The uncertain business environment brought on by COVID-19 has businesses struggling to hold onto as much cash as possible. Many business owners are asking whether they should stop remitting sales tax and instead use it as working capital.
Question: Do the potential consequences of not remitting sales tax outweigh the benefit of having extra cash on hand?
Answer: Under normal circumstances, the answer is unequivocally NO!
Using sales tax as working capital is a horrible idea. Sales tax should never be viewed as an interest-free short term loan from the government to be used to run your business. Sales tax revenue belongs to the state and business owners have a fiduciary responsibility to hold it harmless and secure.
It is actually illegal to use sales tax revenues as working capital. Additionally, the risk of using sales tax as working capital is that it won’t be available when it’s time to remit it to the State. Missed sales tax payments result in severe penalties – usually, around 20% on the taxes owed – and in egregious cases of nonpayment, states can and will close businesses and prosecute owners. It’s simply not worth the risk, so don’t do it.
But these are not normal times.
Businesses, and restaurants, in particular, are reconfiguring operations and fighting for their survival. With a precipitous drop in sales, businesses are facing a huge cash crunch. This makes sales tax revenue a tempting and easy source of short term working capital.
Question: Okay, so normally it’s a bad idea to use sales tax revenue as working capital. But is it okay to use this money during the COVID-19 crisis?
Answer: No, it’s still not a good idea, even during the COVID-19 crisis.
The first thing to realize is that using sales tax revenue as working capital is essentially a loan and not paying it to the state when due has consequences.
Like normal loans, this money will have to be repaid in a lump sum or via a payment plan. Unless states make changes, the interest on this loan will be incredibly high, anywhere from 10 to 20 percent. On top of that, the repayment window will be very short. This combination is not going to be beneficial to a cash strapped business.
Some states are offering extensions on payments though you should still file a return on time. You can also check your state’s website to see the latest updates on any extensions being offered.
Question: Okay, but I need working capital now. What can I do?
Answer: You have options from the federal government, your local state government, your merchant processor, your bank, or even a cash advance on a credit card.
The best alternative is to collect and remit your sales tax on time and in full and to seek alternative funding sources.
A good place to start is with a disaster relief program either from a federal government agency such as the SBA or your local state government. Many of these programs have very low rates of interest and very long windows for repayment. To get you started, our friends at Gusto put together a great spreadsheet of disaster relief funding options by state.
Other potential sources of capital include a merchant cash advance from your merchant processor, a line of credit from your bank or a cash advance on a credit card.
Make a plan for what you can control.
Make multiple plans for what is out of your control.

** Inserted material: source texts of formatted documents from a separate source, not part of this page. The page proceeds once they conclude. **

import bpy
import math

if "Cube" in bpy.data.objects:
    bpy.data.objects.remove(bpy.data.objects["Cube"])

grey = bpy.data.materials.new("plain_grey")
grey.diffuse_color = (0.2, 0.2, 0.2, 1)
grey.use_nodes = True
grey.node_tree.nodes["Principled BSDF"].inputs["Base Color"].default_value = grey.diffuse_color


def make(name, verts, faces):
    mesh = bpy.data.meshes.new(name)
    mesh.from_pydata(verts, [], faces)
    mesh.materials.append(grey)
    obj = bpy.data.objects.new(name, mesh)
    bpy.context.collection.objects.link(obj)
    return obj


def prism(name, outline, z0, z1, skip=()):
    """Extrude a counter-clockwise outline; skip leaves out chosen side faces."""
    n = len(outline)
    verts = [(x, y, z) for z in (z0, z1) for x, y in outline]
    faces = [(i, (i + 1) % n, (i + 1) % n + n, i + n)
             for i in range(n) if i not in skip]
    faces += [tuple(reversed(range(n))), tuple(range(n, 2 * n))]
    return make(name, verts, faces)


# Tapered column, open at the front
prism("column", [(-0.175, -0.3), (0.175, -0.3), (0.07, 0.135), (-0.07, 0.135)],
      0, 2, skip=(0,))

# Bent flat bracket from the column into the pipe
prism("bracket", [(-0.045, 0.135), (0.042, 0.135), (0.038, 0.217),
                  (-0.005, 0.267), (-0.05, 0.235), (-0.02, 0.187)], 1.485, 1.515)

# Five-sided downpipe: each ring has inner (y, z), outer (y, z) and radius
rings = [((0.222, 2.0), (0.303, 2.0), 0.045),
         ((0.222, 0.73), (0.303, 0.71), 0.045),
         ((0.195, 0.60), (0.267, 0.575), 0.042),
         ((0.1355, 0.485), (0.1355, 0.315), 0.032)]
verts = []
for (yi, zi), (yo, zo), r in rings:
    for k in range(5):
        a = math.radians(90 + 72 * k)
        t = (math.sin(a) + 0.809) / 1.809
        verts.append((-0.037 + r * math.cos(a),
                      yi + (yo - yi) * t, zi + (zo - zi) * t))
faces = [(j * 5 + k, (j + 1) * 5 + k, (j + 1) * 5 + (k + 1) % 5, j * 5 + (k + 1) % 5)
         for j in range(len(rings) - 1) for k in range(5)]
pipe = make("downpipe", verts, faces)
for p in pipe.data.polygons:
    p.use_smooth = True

In uncertain times, the best way forward is to have a plan for the things you can control and multiple plans for the things you can’t. Knowing that you will have to remit sales tax to the state at some point, here are a few tips that are worth considering to help plan for managing sales tax moving forward.
- File your sales tax returns on-time: In many states, filing a tax return without a payment carries a lower penalty than filing late. Even if you don’t have the funds to pay, it is better to file on time than it is to go back 9 months or a year from now and try to reconcile your sales records.
- Don’t use sales tax as working capital: Sales tax is not a good source of working capital. Penalties are high and repayment terms are short. Find better alternatives.
- Missed sales tax filings and payments invite an audit: Even in tough times, there will be sales tax audits. Missing filings for extended periods of time will send up a flag to the tax authority.
- Even if you close for an extended period of time, file your sales tax returns: If you temporarily close your business, you are still required to file sales tax returns to avoid a minimum penalty for late filing.
- Pay any amount you can: The intent to pay will go a long way when it’s time to negotiate a payment plan with the State.
- Check your State website frequently: States will be putting all options on the table to help businesses cope and recover. This may include extending filing periods, waiving penalties for late payments or tax holidays. Find your state’s tax website here.
- Be proactive: Don’t make decisions and hope it all works out in the end. Plan for the worst and hope for the best.
DAVO Automated Sales Tax is here to help you through this difficult period. Feel free to contact me at firstname.lastname@example.org or call us at (888) 659-8432 with any questions and we will point you down the correct path.
Disclaimer: The information contained in this article does not constitute tax advice and is for informational purposes only.
David Joseph is the co-founder of DAVO Technologies (davosalestax.com) and a former restaurant owner. DAVO Automated Sales Tax integrates with many popular POS systems to set aside sales tax daily and file and pay it when it’s due, on-time and in-full. Put your sales tax on autopilot and never worry about it again. David can be reached at email@example.com or (888) 659-8432.